# PROBLEM TO SOLVE
Exact duplicates of the lines from the top of the data through the line containing "(0, 1.75, 0))" are needed, with every picture left out.

# SUPPLIED DATA
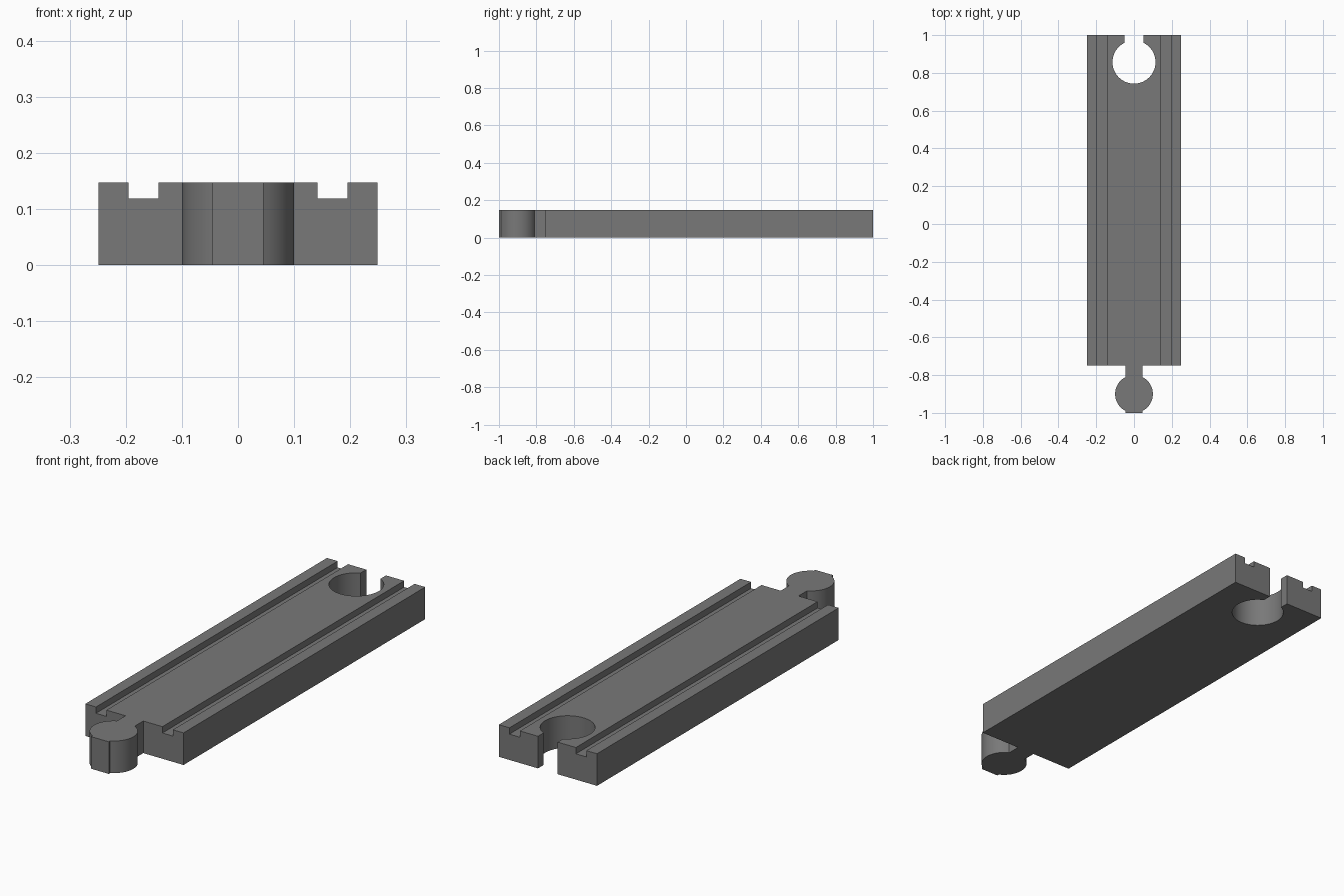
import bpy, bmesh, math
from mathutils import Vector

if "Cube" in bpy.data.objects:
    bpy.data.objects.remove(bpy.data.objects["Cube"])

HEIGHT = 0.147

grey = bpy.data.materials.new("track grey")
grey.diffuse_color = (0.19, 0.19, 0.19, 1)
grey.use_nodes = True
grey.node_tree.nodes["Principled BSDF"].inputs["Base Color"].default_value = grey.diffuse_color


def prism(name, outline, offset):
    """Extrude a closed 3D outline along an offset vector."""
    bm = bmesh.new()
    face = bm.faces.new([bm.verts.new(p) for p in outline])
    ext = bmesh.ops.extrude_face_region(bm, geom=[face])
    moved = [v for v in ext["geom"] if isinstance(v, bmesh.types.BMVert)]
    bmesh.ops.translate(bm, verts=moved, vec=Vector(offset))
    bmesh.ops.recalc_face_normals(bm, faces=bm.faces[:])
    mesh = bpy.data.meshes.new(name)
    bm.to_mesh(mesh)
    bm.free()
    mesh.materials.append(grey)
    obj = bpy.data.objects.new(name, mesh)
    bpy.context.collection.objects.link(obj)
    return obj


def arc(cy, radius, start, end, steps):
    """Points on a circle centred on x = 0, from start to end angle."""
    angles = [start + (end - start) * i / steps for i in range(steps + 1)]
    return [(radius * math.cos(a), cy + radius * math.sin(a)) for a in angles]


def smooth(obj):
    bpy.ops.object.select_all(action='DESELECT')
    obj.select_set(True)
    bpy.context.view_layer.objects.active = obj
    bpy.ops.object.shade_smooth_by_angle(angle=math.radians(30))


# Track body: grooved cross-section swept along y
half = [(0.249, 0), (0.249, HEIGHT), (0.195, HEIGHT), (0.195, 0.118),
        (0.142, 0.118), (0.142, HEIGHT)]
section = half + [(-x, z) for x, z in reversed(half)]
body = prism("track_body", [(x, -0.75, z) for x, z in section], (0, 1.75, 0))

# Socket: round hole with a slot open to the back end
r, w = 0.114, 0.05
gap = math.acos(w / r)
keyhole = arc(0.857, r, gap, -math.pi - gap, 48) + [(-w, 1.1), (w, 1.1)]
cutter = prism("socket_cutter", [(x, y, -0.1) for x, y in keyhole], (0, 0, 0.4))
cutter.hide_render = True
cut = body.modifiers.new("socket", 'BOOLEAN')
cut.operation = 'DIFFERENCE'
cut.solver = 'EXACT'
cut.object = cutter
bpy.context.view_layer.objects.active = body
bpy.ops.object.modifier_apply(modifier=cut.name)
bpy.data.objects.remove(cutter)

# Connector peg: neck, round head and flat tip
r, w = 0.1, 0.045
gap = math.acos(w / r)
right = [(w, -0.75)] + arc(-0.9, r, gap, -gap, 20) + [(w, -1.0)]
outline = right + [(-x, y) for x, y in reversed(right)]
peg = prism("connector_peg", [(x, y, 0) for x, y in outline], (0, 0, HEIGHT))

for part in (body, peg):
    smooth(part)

# YOUR RESPONSE
import bpy, bmesh, math
from mathutils import Vector

if "Cube" in bpy.data.objects:
    bpy.data.objects.remove(bpy.data.objects["Cube"])

HEIGHT = 0.147

grey = bpy.data.materials.new("track grey")
grey.diffuse_color = (0.19, 0.19, 0.19, 1)
grey.use_nodes = True
grey.node_tree.nodes["Principled BSDF"].inputs["Base Color"].default_value = grey.diffuse_color


def prism(name, outline, offset):
    """Extrude a closed 3D outline along an offset vector."""
    bm = bmesh.new()
    face = bm.faces.new([bm.verts.new(p) for p in outline])
    ext = bmesh.ops.extrude_face_region(bm, geom=[face])
    moved = [v for v in ext["geom"] if isinstance(v, bmesh.types.BMVert)]
    bmesh.ops.translate(bm, verts=moved, vec=Vector(offset))
    bmesh.ops.recalc_face_normals(bm, faces=bm.faces[:])
    mesh = bpy.data.meshes.new(name)
    bm.to_mesh(mesh)
    bm.free()
    mesh.materials.append(grey)
    obj = bpy.data.objects.new(name, mesh)
    bpy.context.collection.objects.link(obj)
    return obj


def arc(cy, radius, start, end, steps):
    """Points on a circle centred on x = 0, from start to end angle."""
    angles = [start + (end - start) * i / steps for i in range(steps + 1)]
    return [(radius * math.cos(a), cy + radius * math.sin(a)) for a in angles]


def smooth(obj):
    bpy.ops.object.select_all(action='DESELECT')
    obj.select_set(True)
    bpy.context.view_layer.objects.active = obj
    bpy.ops.object.shade_smooth_by_angle(angle=math.radians(30))


# Track body: grooved cross-section swept along y
half = [(0.249, 0), (0.249, HEIGHT), (0.195, HEIGHT), (0.195, 0.118),
        (0.142, 0.118), (0.142, HEIGHT)]
section = half + [(-x, z) for x, z in reversed(half)]
body = prism("track_body", [(x, -0.75, z) for x, z in section], (0, 1.75, 0))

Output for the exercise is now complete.